The Board’s new standard greatly expands the likelihood that a standard business arrangement may now be found to create an employment relationship. Particularly threatened are franchisors, who may be argued to indirectly control employees by overseeing franchisee brand maintenance and quality control, and often reserve the right, in the franchise agreement, to reclaim a franchise for violations of the agreement or law.
The Save Local Business Act seeks to nullify the Browning-Ferris decision and restore the previous standard for joint employment requiring the exertion of actual control. The Act would amend the National Labor Relations Act to include the following language in the definition of “employer”:
A person may be considered a joint employer in relation to an employee only if such person directly, actually, and immediately, and not in a limited and routine manner, exercises significant control over the essential terms and conditions of employment (including hiring employees, discharging employees, determining individual employee rates of pay and benefits, day-to-day supervision of employees, assigning individual work schedules, positions, and tasks, and administering employee discipline).

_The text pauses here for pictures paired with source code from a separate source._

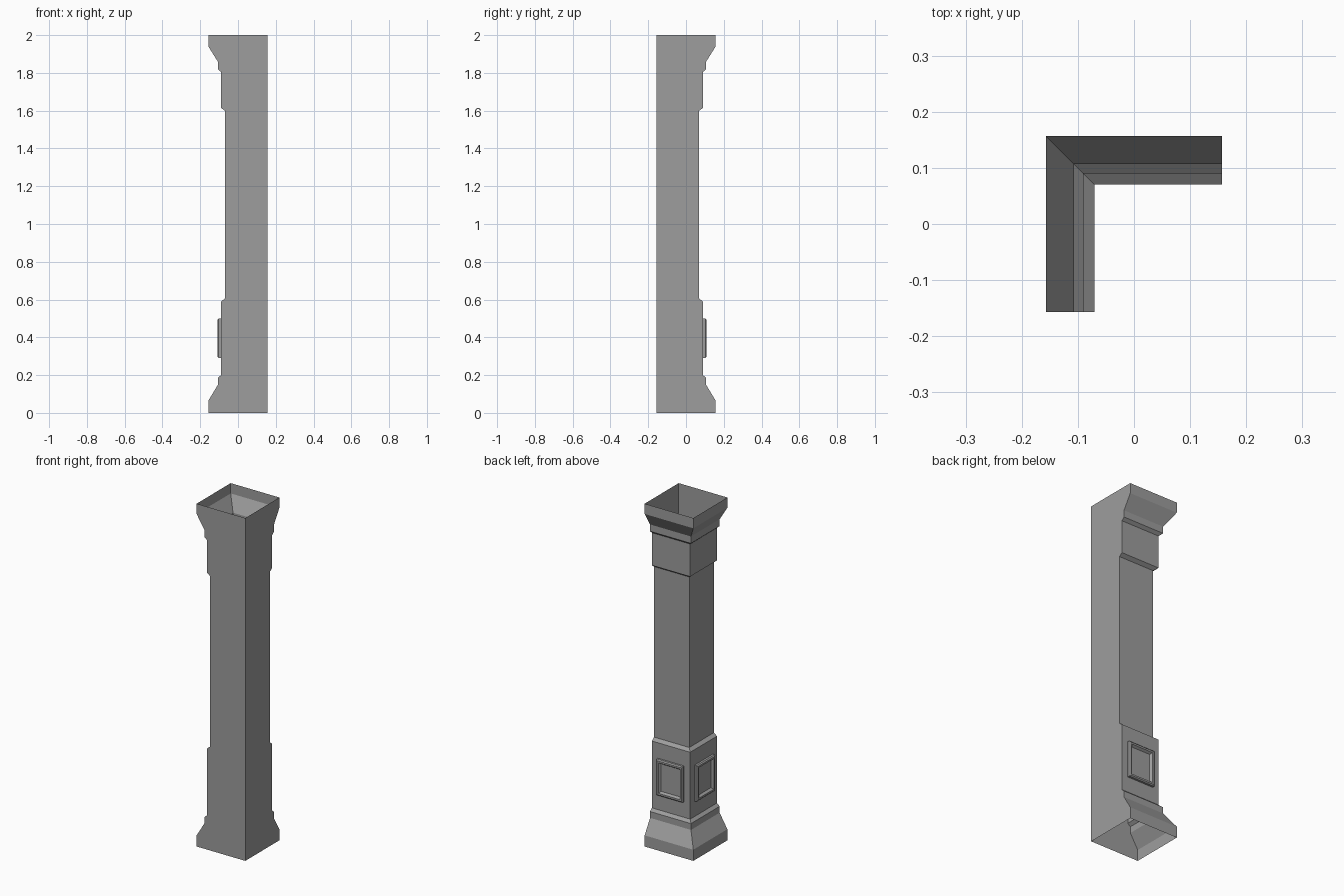
import bpy
import bmesh
import math

cube = bpy.data.objects.get("Cube")
if cube:
    bpy.data.objects.remove(cube, do_unlink=True)

W = 0.157          # half width of the pillar footprint
WALL = 0.09        # distance of the plinth faces from the centre

stone = bpy.data.materials.new("grey_stone")
stone.use_nodes = True
grey = (0.34, 0.34, 0.34, 1.0)
stone.diffuse_color = grey
stone.node_tree.nodes["Principled BSDF"].inputs["Base Color"].default_value = grey


def loft(name, rings, cap=False):
    """Join four-cornered rings into one flat-shaded skin."""
    bm = bmesh.new()
    loops = [[bm.verts.new(p) for p in ring] for ring in rings]
    for a, b in zip(loops, loops[1:]):
        for i in range(4):
            j = (i + 1) % 4
            bm.faces.new((a[i], a[j], b[j], b[i]))
    if cap:
        bm.faces.new(loops[-1])
    mesh = bpy.data.meshes.new(name)
    bm.to_mesh(mesh)
    bm.free()
    mesh.materials.append(stone)
    obj = bpy.data.objects.new(name, mesh)
    bpy.context.collection.objects.link(obj)
    return obj


# Pillar shell: moulded on the back and -x sides, plain on the other two, open ends
profile = [(W, 0), (W, 0.065), (0.107, 0.148), (0.107, 0.185), (WALL, 0.2),
           (WALL, 0.59), (0.07, 0.605), (0.07, 1.6), (WALL, 1.615),
           (WALL, 1.805), (0.107, 1.82), (0.107, 1.86), (W, 1.94), (W, 2)]
loft("corner_pillar",
     [[(W, -W, z), (W, d, z), (-d, d, z), (-d, -W, z)] for d, z in profile])


# Framed panels: raised rim around a sunken field, facing +y before rotation
def panel(name, location, turn):
    half_w, half_h = 0.085, 0.105
    rim = [(0, 0), (0, 0.012), (0.006, 0.018), (0.016, 0.018), (0.025, 0.005)]
    rings = []
    for inset, out in rim:
        u, v = half_w - inset, half_h - inset
        rings.append([(u, out, -v), (-u, out, -v), (-u, out, v), (u, out, v)])
    obj = loft(name, rings, cap=True)
    obj.location = location
    obj.rotation_euler.z = turn


middle = (W - WALL) / 2
panel("back_panel", (middle, WALL, 0.395), 0)
panel("side_panel", (-WALL, -middle, 0.395), math.pi / 2)
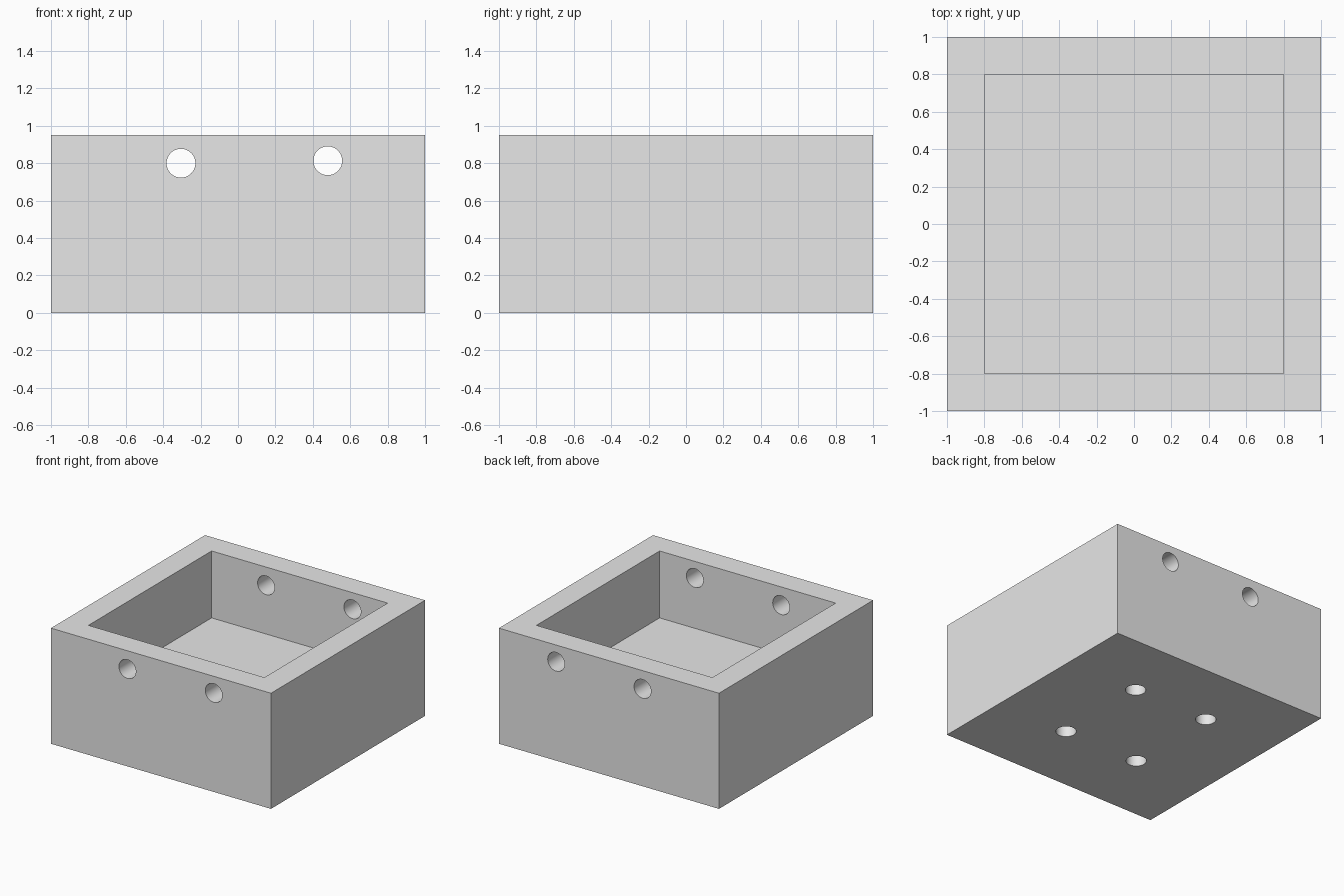
import bpy

cube = bpy.data.objects.get("Cube")
if cube:
    bpy.data.objects.remove(cube, do_unlink=True)

HEIGHT, FLOOR, HOLE_R = 0.95, 0.40, 0.077

grey = bpy.data.materials.new("light_grey")
grey.use_nodes = True
colour = (0.8, 0.8, 0.8, 1)
grey.diffuse_color = colour
grey.node_tree.nodes["Principled BSDF"].inputs["Base Color"].default_value = colour


def box(name, size, bottom, top):
    bpy.ops.mesh.primitive_cube_add(size=1, location=(0, 0, (bottom + top) / 2))
    ob = bpy.context.object
    ob.name = name
    ob.scale = (size, size, top - bottom)
    bpy.ops.object.transform_apply(location=True, rotation=True, scale=True)
    ob.data.materials.append(grey)
    return ob


def drill(name, location, depth, rotation=(0, 0, 0)):
    bpy.ops.mesh.primitive_cylinder_add(vertices=48, radius=HOLE_R, depth=depth,
                                        location=location, rotation=rotation)
    ob = bpy.context.object
    ob.name = name
    ob.data.materials.append(grey)
    return ob


# Outer block and the pocket that hollows it
body = box("open_box", 2, 0, HEIGHT)
cutters = [box("pocket_cutter", 1.6, FLOOR, HEIGHT + 0.2)]

# Two bores running through the front and back walls
for x, z in ((-0.305, 0.80), (0.48, 0.813)):
    cutters.append(drill("wall_hole_cutter", (x, 0, z), 2.4, (1.570796, 0, 0)))

# Four blind holes in the underside
for x in (-0.345, 0.345):
    for y in (-0.385, 0.43):
        cutters.append(drill("base_hole_cutter", (x, y, 0), 0.4))

# Cut everything, then remove the cutters
bpy.ops.object.select_all(action="DESELECT")
body.select_set(True)
bpy.context.view_layer.objects.active = body
for cutter in cutters:
    cutter.hide_render = True
    mod = body.modifiers.new("cut", "BOOLEAN")
    mod.operation = "DIFFERENCE"
    mod.solver = "EXACT"
    mod.object = cutter
    bpy.ops.object.modifier_apply(modifier=mod.name)
for cutter in cutters:
    bpy.data.objects.remove(cutter, do_unlink=True)

# Smooth bore walls, crisp box edges
bpy.ops.object.shade_smooth_by_angle(angle=0.5)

The bill was passed by the House by a vote of 242—-181. Although every Republican voted in favor of the bill, only eight Democrats joined them. The bill now proceeds to consideration by the Senate.
While passage in the House is encouraging, the future of the Save Local Business Act is far from certain. Supporters of the bill were likely disappointed by the lack of bipartisan support found in the House. While such support was not needed for its passage there, it will be necessary to avoid the 60-vote threshold for a filibuster in the Senate. With the Senate more narrowly split, with the Republicans controlling the chamber with just 52 votes, eight Democrats will need to support the bill for it to have any chance of passing. Employers should remain wary of the Browning-Ferris decision while this legislation remains pending and until the D.C. Circuit issues its opinion in the appeal.Topics: Business and Franchise Litigation, Financial Services, Government Contracting, Healthcare, Hospitality, Independent Contractor and Joint Employer Issues, Joint Employment, Joint-Employer, Media & Entertainment, National Labor Relations Board, NLRB, Retail, Save Local Business Act, Technology, Transportation